*Records to use:*
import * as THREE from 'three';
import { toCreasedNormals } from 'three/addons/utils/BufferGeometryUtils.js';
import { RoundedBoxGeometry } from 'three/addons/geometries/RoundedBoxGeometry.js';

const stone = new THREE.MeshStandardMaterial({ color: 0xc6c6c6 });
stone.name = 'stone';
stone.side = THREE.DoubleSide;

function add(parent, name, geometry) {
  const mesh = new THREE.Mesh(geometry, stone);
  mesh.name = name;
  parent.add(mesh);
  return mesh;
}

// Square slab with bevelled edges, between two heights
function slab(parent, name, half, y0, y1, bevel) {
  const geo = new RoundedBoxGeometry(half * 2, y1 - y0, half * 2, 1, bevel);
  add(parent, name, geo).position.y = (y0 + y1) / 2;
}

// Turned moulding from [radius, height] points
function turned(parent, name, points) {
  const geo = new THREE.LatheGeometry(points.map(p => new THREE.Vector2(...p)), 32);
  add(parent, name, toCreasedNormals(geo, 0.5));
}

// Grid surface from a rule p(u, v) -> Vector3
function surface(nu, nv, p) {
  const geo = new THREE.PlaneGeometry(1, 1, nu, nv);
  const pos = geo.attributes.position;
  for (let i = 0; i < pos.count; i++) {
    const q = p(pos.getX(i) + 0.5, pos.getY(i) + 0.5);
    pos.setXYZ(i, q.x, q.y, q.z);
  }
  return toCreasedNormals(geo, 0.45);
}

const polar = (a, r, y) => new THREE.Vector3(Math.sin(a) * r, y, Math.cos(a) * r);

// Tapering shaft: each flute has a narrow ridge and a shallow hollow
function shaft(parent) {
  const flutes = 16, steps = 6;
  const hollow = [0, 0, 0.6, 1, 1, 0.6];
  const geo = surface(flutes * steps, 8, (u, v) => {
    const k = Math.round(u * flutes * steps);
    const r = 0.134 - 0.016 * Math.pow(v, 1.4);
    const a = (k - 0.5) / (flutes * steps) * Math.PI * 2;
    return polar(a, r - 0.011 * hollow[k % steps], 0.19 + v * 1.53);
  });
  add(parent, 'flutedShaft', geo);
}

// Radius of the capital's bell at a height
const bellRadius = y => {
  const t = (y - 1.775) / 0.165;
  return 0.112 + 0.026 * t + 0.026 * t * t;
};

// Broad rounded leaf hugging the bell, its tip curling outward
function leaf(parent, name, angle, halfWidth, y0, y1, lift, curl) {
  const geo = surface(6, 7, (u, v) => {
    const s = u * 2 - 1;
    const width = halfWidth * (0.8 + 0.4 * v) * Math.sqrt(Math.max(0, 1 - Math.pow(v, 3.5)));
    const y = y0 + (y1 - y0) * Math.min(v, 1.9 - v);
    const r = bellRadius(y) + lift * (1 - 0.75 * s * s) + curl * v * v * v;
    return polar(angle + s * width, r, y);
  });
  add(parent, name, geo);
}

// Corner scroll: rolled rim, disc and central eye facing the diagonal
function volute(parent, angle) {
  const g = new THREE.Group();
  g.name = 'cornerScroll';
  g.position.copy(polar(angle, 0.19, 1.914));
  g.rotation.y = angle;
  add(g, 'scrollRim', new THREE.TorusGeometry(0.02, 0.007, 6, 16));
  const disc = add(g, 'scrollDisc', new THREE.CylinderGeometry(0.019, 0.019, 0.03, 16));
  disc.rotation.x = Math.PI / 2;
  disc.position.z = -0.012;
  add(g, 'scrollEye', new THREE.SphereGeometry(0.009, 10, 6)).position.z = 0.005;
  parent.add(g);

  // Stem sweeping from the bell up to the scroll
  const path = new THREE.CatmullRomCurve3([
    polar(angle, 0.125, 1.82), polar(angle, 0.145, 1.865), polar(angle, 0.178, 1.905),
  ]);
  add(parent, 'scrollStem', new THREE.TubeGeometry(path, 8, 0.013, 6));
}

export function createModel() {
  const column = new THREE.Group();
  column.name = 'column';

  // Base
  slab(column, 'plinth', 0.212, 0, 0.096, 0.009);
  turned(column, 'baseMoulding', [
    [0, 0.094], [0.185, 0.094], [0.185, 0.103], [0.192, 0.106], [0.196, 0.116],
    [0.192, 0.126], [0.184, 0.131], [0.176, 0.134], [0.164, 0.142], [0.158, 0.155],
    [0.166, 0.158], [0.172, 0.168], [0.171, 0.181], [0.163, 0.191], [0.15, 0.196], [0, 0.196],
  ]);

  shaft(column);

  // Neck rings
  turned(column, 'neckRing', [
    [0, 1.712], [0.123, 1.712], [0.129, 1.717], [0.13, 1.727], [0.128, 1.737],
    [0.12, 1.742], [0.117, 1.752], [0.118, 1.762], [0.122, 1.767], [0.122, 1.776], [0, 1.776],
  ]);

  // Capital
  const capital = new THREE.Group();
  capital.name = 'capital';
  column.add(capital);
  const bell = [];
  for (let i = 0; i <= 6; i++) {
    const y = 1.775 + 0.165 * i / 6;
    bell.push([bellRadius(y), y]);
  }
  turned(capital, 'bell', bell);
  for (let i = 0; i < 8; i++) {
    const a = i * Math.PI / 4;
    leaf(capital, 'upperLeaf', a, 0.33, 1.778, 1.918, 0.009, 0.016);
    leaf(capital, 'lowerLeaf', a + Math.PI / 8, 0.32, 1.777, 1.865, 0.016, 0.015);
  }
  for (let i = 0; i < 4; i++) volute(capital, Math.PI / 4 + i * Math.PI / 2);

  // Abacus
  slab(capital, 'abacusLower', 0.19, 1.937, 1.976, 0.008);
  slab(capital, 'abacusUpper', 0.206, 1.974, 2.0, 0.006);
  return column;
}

*Task item:*
Please retype the data exactly as it stands, from its first line down to the line that contains "function add(parent, name, geometry)", then stop.

*Solution to the exercise:*
import * as THREE from 'three';
import { toCreasedNormals } from 'three/addons/utils/BufferGeometryUtils.js';
import { RoundedBoxGeometry } from 'three/addons/geometries/RoundedBoxGeometry.js';

const stone = new THREE.MeshStandardMaterial({ color: 0xc6c6c6 });
stone.name = 'stone';
stone.side = THREE.DoubleSide;

function add(parent, name, geometry) {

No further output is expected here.